Our Foot Health Practitioner would treat the verruca by removing the top layer of skin, with the aim to get the small blood vessel inside the verruca to bleed. Your body's defence cells in your blood can therefore do the job of attacking and healing the verruca from within. Ointment and plaster then be used to protect the area. Repeated treatment is often required every two weeks. How to treat a child’s wart or verrucae As a foot healthcare treat warts and verrucae in children by parring the verruca or wart and applying an application of TT50 verruca cream. This cream contains urea which helps to penetrate the skin and fight the virus that caused the wart – HPV (human papilloma virus). This treatment can be successful but it does require commitment from the foot health practitioner, the parents and the child. Once treatment commences you will need to self-treat every day and receive professional treatment every one or two weeks. How to treat an adult’s wart or verrucae Treatment for adults is similar to the treatment for children with the exception of the medication used and the availability of Cryotherapy. This depends entirely upon the patient’s medical history and is discussed during the initial consultation. Will my wart or verrucae need treatment? Warts usually clear up without treatment. However, it can sometimes take up to two years for the HPV virus to leave your system and for warts and verrucae to disappear. The length of time it takes for a wart to disappear will vary from person to person. They tend to last longer in older children and adults. In adults and people with a weakened immune system, warts are less likely to clear up on their own or respond well to treatment. Leaving the wart to get better by itself is one option. However, you may want to consider treatment if your wart is painful, in an awkward position, or is causing you distress or embarrassment. Are warts contagious? Warts are very contagious, and close skin-to-skin contact can pass on the infection. The infection can also be transmitted indirectly from contaminated objects or surfaces, such as the area surrounding swimming pool and changing rooms. Warts are thought to be contagious for as long as they are present on your body. The virus is more likely to spread if the skin is wet, soft or has been in contact with a rough surface. Warts can also be spread to other parts of your own body. You can spread the virus if you:

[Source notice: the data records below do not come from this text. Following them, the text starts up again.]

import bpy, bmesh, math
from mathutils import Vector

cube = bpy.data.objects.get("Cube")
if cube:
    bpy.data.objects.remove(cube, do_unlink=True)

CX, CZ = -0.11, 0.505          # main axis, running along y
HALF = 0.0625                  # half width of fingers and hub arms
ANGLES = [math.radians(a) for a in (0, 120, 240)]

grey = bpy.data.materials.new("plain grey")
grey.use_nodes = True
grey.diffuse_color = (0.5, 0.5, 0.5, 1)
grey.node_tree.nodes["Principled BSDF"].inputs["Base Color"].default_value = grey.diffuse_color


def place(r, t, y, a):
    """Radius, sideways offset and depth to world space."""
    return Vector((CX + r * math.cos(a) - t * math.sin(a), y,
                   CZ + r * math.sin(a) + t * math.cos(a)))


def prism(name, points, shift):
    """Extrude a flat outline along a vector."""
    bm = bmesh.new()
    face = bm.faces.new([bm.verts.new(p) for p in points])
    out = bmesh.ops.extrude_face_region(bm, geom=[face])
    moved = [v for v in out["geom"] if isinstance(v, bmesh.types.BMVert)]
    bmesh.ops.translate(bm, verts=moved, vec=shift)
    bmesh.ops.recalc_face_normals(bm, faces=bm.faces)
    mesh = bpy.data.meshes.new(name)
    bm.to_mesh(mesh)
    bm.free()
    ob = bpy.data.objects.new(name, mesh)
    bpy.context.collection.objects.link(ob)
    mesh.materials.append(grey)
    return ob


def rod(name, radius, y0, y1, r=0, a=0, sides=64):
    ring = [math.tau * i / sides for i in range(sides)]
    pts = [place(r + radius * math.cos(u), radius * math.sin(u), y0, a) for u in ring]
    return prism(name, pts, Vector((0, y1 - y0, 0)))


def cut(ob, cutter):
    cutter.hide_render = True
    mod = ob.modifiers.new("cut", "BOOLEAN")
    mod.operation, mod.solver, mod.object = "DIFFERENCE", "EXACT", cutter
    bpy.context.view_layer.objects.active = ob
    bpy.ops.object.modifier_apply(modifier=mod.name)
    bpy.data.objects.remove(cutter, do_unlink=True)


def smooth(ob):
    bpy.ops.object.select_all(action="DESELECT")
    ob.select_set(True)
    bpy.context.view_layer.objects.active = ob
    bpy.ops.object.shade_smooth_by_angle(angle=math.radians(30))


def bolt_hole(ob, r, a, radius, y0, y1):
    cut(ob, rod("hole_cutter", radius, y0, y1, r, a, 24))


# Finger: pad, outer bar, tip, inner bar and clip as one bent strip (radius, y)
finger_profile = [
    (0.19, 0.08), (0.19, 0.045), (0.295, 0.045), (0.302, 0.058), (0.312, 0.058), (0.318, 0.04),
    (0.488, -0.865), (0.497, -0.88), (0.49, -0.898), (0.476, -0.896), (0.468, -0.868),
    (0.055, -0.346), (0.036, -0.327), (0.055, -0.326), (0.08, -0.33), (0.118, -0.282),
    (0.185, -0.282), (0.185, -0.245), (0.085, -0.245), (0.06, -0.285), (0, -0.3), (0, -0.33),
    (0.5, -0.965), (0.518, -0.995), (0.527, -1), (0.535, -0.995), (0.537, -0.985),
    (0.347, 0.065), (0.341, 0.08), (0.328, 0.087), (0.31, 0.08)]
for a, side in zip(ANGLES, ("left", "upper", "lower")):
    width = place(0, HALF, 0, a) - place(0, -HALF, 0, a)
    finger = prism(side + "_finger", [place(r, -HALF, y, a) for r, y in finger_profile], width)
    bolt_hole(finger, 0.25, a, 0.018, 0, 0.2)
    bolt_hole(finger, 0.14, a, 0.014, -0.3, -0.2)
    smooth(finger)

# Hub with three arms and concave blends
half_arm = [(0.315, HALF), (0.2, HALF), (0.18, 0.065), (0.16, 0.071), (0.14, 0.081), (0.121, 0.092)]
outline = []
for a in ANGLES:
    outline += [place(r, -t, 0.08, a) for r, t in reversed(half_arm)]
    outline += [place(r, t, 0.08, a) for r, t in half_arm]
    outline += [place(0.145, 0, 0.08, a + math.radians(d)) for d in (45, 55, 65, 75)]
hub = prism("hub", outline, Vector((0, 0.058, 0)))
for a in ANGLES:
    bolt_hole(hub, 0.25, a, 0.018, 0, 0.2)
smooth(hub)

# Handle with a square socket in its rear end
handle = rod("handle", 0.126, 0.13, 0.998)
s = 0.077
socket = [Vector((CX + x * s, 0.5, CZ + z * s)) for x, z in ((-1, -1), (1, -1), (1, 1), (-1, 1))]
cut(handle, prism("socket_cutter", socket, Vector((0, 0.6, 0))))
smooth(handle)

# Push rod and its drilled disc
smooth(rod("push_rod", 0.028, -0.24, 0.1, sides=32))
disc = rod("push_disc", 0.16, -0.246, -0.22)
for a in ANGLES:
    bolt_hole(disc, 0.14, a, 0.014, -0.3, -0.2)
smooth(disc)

Scratch, knock or bite a wart
Bite your nails or suck your fingers (if they have warts on them)
Shave your face or legs
Share towels, flannels or other personal items with someone who has a wart or verruca
Share another person’s socks or shoes (if they have the HPV virus)
After becoming infected, it can take weeks or even months for a wart or verruca to appear.